Cully also operates a smaller enterprise, Sailboats Inc. Air Charter. He’s chief pilot for the charter service, which has flown about three or four times per week over the past 10 years to cities throughout the Midwest, with Cleveland the most far flung on the regular schedule.

Culley bought the twin engine, Beechcraft Baron as Sailboats Inc’s corporate plane, but decided to charter it to “turn it into a profit center rather than a loss center.” He said the air charter business is down 40 percent this year.

“Business travel is way down,” he said. In a soft economy, and fearful of post-Sept. 11 terrorist attacks, companies have curtailed air travel, and are relying more on alternatives such as teleconferencing.

One of Sailboats Inc.’s best profit centers, and clearly a pride and joy for Culley, is its certified charter sailing courses. The program was developed in 1980 when Culley discovered “the charter business wasn’t growing because people didn’t know how to sail.”

The beauty of the sailing lessons business is “the only thing they can do is come back and charter” after learning, he said. “We teach them to do business with us.”

Changing leisure patterns also have made sailing instruction more marketable.

“When my kids were little in the ’50s and ’60s, everyone I knew took one or two-week vacations,” he said.

“With the advent of two-income households over the past 10 years, people don’t take long vacations; they take mini-vacations. That fits the charter course three-day weekend perfectly,” he said.

Culley said people who go through the course usually charter two-to-three times in the first year after being certified, and continue that pace for up to four years. More 10,000 customers have learned to sail from the Sailboats Inc. program. Culley said the instruction business, however—like the charter business—is down about one-third from last year.

Overall fundamentals in the boating business remain strong, although the near-term outlook for sales is flat.

Culley has been easing his workload in recent years, relying on a host of long-time employees he loves to brag about. “Each year I do less and less,” he said.

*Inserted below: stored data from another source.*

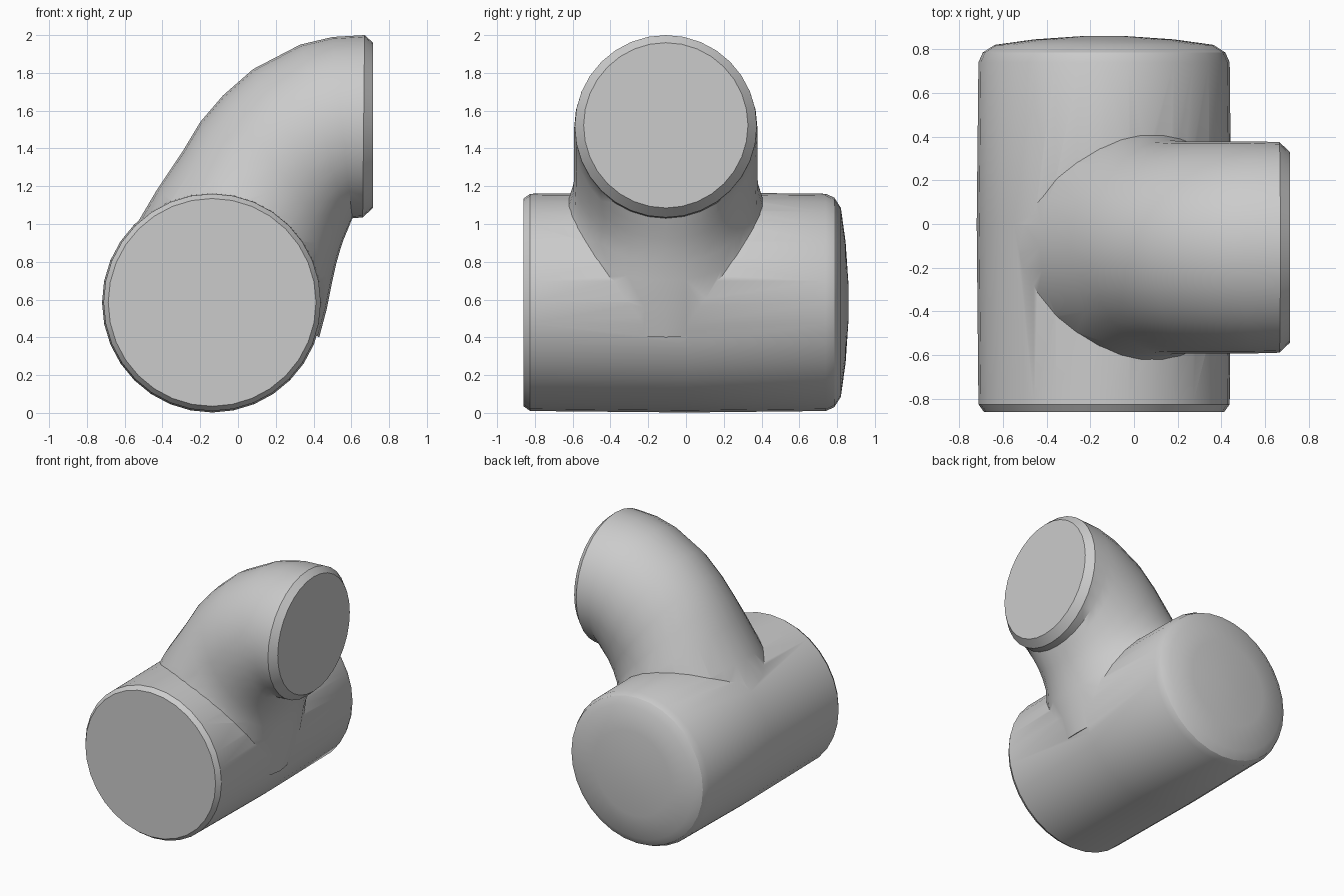
import bpy, bmesh, math
from mathutils import Vector

cube = bpy.data.objects.get("Cube")
if cube:
    bpy.data.objects.remove(cube, do_unlink=True)

SIDES = 32

grey = bpy.data.materials.new("plain grey")
grey.use_nodes = True
grey.diffuse_color = (0.6, 0.6, 0.6, 1)
grey.node_tree.nodes["Principled BSDF"].inputs["Base Color"].default_value = (0.6, 0.6, 0.6, 1)


def loft(name, rings):
    """Closed tube through ellipses given as (centre, axis_a, axis_b)."""
    bm = bmesh.new()
    loops = []
    for centre, a, b in rings:
        angles = [math.tau * i / SIDES for i in range(SIDES)]
        loops.append([bm.verts.new(centre + a * math.cos(t) + b * math.sin(t)) for t in angles])
    for low, high in zip(loops, loops[1:]):
        for i in range(SIDES):
            j = (i + 1) % SIDES
            bm.faces.new((low[i], low[j], high[j], high[i]))
    bm.faces.new(loops[0])
    bm.faces.new(loops[-1])
    bmesh.ops.recalc_face_normals(bm, faces=bm.faces)
    mesh = bpy.data.meshes.new(name)
    bm.to_mesh(mesh)
    bm.free()
    mesh.materials.append(grey)
    obj = bpy.data.objects.new(name, mesh)
    bpy.context.collection.objects.link(obj)
    return obj


# Main pipe: flat chamfered front, gently domed back (y, radius)
profile = [(-0.86, 0.55), (-0.825, 0.575), (0.0, 0.583), (0.74, 0.575),
           (0.785, 0.555), (0.82, 0.5), (0.845, 0.32), (0.86, 0.1)]
body = loft("pipe_body", [(Vector((-0.137, y, 0.585)), Vector((r, 0, 0)), Vector((0, 0, r)))
                          for y, r in profile])

# Elbow branch: outer x, z, inner x, z, half width; flares into the main pipe
sections = [
    (0.715, 1.96, 0.715, 1.085, 0.435),
    (0.67, 2.0, 0.66, 1.035, 0.482),
    (0.5, 1.99, 0.605, 1.03, 0.485),
    (0.33, 1.95, 0.585, 0.98, 0.485),
    (0.08, 1.82, 0.56, 0.92, 0.485),
    (-0.08, 1.68, 0.54, 0.86, 0.485),
    (-0.2, 1.54, 0.52, 0.79, 0.49),
    (-0.29, 1.39, 0.5, 0.7, 0.53),
    (-0.43, 1.18, 0.47, 0.55, 0.56),
    (-0.56, 0.96, 0.43, 0.4, 0.5),
]
rings = []
for ox, oz, ix, iz, width in sections:
    outer, inner = Vector((ox, -0.107, oz)), Vector((ix, -0.107, iz))
    rings.append(((outer + inner) / 2, (outer - inner) / 2, Vector((0, width, 0))))
branch = loft("elbow_branch", rings)

# Weld the branch to the main pipe
union = body.modifiers.new("weld", "BOOLEAN")
union.operation = "UNION"
union.solver = "EXACT"
union.object = branch
bpy.ops.object.select_all(action="DESELECT")
bpy.context.view_layer.objects.active = body
body.select_set(True)
bpy.ops.object.modifier_apply(modifier=union.name)
bpy.data.objects.remove(branch, do_unlink=True)
body.name = "pipe_tee"
bpy.ops.object.shade_smooth_by_angle(angle=math.radians(32))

Though the Culleys have a condo in St. Petersburg, FL where they spend March and April, they continue to do most of their sailing on Lakes Superior and Michigan.

“It’s the most beautiful sailing environment in the whole world — no question,” Culley said.